The visual maps in the brains of vertebrates and fruit fly denote what they see. Millions of neuron contacts comprise these visual maps that need to be wired properly in the early stages for normal vision in the adult stage. A general notion is that visual maps are so intricate that they cannot only be genetically programmed but needs neurons or nerve cells' activity in the brain.
In a new study published in the journal Current Biology, Drs. P. Robin Hiesinger, R. Grace Zhai and co-workers in the laboratory of Dr. Hugo Bellen, director of the Program in Developmental Biology at Baylor College of Medicine, found that this neuronal activity is not required for the formation of the visual map in Drosophila melanogaster, the most common form of fruit fly used in laboratories around the world.
"There is a genetic component (to formation of the vertebrate visual system)," said Bellen, who is also a Howard Hughes Medical Institute investigator. "The neurons in vertebrates are born and are genetically programmed to project into a certain brain region.

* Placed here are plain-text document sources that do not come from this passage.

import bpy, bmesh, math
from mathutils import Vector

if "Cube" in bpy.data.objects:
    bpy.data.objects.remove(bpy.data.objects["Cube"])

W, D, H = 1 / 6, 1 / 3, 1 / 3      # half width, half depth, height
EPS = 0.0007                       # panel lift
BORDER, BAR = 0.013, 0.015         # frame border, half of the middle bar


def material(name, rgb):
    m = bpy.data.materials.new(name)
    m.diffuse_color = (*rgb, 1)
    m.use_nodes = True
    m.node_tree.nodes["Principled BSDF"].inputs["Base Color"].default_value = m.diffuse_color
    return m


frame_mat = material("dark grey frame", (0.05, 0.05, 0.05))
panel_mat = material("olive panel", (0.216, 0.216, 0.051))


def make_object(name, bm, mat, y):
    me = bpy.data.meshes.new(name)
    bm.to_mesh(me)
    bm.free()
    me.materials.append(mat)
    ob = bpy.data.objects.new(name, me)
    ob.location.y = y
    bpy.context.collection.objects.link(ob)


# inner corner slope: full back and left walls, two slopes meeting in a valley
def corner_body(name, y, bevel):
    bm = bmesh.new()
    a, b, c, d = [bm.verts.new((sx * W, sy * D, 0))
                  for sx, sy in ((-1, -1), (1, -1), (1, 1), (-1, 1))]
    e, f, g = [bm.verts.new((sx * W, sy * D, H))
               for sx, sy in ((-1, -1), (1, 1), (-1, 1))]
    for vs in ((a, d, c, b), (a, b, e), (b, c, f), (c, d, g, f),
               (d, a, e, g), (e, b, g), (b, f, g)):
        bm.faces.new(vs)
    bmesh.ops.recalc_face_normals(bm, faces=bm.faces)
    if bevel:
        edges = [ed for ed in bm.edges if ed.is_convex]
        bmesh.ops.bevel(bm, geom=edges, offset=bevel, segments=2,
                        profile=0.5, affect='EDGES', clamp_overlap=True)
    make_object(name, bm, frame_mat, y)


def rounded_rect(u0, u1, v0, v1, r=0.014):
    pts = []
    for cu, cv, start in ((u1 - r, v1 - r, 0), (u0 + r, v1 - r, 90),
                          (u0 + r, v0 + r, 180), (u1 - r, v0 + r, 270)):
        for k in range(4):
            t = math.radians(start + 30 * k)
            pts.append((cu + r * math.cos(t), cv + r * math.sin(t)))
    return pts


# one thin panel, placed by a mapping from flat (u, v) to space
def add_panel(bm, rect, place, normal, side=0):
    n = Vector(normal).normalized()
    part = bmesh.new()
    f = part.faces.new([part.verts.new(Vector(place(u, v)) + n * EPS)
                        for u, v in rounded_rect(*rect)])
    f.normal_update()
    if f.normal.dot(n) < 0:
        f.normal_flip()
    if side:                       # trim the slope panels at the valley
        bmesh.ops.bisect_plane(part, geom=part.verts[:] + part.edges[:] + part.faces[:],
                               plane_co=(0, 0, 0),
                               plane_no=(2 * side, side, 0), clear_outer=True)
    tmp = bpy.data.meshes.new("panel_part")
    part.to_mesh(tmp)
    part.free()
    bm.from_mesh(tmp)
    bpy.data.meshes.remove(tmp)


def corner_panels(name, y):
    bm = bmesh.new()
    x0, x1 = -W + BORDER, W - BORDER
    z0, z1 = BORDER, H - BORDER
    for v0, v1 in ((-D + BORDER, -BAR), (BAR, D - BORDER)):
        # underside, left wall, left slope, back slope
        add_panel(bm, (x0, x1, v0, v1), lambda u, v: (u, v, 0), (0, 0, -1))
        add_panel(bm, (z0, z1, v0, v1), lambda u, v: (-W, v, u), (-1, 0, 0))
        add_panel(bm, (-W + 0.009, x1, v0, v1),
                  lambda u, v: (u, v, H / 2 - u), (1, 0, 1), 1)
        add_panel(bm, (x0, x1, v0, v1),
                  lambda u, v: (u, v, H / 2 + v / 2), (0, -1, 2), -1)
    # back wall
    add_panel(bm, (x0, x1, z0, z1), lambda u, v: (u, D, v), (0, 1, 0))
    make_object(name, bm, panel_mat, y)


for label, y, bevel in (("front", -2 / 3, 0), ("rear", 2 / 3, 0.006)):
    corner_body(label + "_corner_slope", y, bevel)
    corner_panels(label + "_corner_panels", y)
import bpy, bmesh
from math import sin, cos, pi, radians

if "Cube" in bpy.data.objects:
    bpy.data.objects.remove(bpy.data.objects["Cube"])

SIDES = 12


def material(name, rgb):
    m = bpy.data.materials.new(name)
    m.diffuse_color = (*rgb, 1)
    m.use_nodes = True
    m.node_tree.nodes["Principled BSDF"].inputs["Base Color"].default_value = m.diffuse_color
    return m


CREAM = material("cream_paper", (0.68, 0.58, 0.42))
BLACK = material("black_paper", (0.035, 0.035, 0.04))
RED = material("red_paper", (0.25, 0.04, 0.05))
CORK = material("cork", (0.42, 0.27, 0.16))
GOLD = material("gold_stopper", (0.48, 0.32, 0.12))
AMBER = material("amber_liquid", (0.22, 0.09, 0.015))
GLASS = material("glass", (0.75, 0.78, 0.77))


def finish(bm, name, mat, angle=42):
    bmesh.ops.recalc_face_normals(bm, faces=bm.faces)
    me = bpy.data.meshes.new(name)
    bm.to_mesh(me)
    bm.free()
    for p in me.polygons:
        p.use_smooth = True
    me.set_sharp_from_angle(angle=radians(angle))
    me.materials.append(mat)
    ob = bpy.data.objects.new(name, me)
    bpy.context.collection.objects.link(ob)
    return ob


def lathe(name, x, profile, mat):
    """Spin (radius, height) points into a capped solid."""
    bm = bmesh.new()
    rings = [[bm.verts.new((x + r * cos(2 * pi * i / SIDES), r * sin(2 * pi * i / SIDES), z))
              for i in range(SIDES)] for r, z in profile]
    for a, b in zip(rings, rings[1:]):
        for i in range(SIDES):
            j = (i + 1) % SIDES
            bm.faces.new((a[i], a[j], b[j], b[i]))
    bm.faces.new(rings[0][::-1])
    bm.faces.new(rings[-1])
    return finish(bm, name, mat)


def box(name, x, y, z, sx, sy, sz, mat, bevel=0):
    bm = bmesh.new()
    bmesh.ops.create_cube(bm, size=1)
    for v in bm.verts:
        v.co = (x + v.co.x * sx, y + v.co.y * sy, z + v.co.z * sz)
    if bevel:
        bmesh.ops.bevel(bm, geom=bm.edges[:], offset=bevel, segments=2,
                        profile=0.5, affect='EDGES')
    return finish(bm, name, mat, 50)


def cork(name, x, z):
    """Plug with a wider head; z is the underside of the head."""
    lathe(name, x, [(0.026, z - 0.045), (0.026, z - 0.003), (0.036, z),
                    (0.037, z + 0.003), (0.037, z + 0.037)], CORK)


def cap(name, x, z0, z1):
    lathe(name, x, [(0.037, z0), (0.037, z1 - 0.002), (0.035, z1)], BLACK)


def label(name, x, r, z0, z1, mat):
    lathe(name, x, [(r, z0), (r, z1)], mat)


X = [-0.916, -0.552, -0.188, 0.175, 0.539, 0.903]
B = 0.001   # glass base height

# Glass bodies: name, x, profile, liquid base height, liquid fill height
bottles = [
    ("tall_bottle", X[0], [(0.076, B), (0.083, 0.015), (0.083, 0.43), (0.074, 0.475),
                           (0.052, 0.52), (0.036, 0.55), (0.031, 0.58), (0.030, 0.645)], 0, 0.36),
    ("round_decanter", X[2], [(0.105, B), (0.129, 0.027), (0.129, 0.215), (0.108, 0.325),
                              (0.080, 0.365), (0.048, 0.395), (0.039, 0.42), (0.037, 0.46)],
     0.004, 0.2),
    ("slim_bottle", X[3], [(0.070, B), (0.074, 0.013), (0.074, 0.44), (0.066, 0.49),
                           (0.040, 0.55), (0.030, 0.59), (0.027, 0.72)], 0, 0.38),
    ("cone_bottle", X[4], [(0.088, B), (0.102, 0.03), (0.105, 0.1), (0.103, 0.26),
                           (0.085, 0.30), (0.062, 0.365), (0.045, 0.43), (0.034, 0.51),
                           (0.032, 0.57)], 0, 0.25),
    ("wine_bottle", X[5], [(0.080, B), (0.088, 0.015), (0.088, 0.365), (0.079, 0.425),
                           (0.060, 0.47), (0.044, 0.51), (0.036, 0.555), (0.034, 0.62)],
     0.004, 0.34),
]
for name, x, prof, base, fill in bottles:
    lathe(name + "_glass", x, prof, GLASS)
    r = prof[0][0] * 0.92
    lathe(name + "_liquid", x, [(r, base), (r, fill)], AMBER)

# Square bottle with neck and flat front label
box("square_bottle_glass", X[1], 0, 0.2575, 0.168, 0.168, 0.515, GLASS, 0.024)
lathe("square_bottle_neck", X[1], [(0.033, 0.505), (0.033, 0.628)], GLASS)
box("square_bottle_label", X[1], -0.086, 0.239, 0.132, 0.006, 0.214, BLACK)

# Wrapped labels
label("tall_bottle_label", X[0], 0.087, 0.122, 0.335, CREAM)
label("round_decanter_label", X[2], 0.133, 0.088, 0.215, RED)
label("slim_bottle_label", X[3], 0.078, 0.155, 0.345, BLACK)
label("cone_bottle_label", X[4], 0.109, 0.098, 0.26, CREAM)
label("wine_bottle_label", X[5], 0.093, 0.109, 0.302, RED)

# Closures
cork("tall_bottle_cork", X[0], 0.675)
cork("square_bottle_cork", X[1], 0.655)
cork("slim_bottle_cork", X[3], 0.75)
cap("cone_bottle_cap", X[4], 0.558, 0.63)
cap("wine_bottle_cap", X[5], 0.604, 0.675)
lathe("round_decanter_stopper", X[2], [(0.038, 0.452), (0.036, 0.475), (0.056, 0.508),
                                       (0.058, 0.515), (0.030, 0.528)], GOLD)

This is followed by a dynamic phase where neuronal activity refines the visual map. In contrast, in flies the system seems to be completely hard-wired and only rely on genetic inputs."
"The most obvious difference between the insect and vertebrate brain is their size and the number of neurons and connections that need to be made. A possible explanation for the findings is that the fruit fly has many fewer neurons than vertebrates, and the system can therefore just rely on the genetic components in flies," said Bellen.
"In vertebrates, complexity is added because of the challenge of millions of neurons having to make billions of precise connections. You have to work with a gross topological map first, and neuronal activity refines this map later," he said.
The study adds to an ongoing debate about the extent to which brain wiring can be genetically programmed.
"We have to be careful when we interpret these results in light of the complexity of the human brain," said Bellen.
However, he said, "It is astonishing though how only a few thousand genes can program billions of synaptic connections."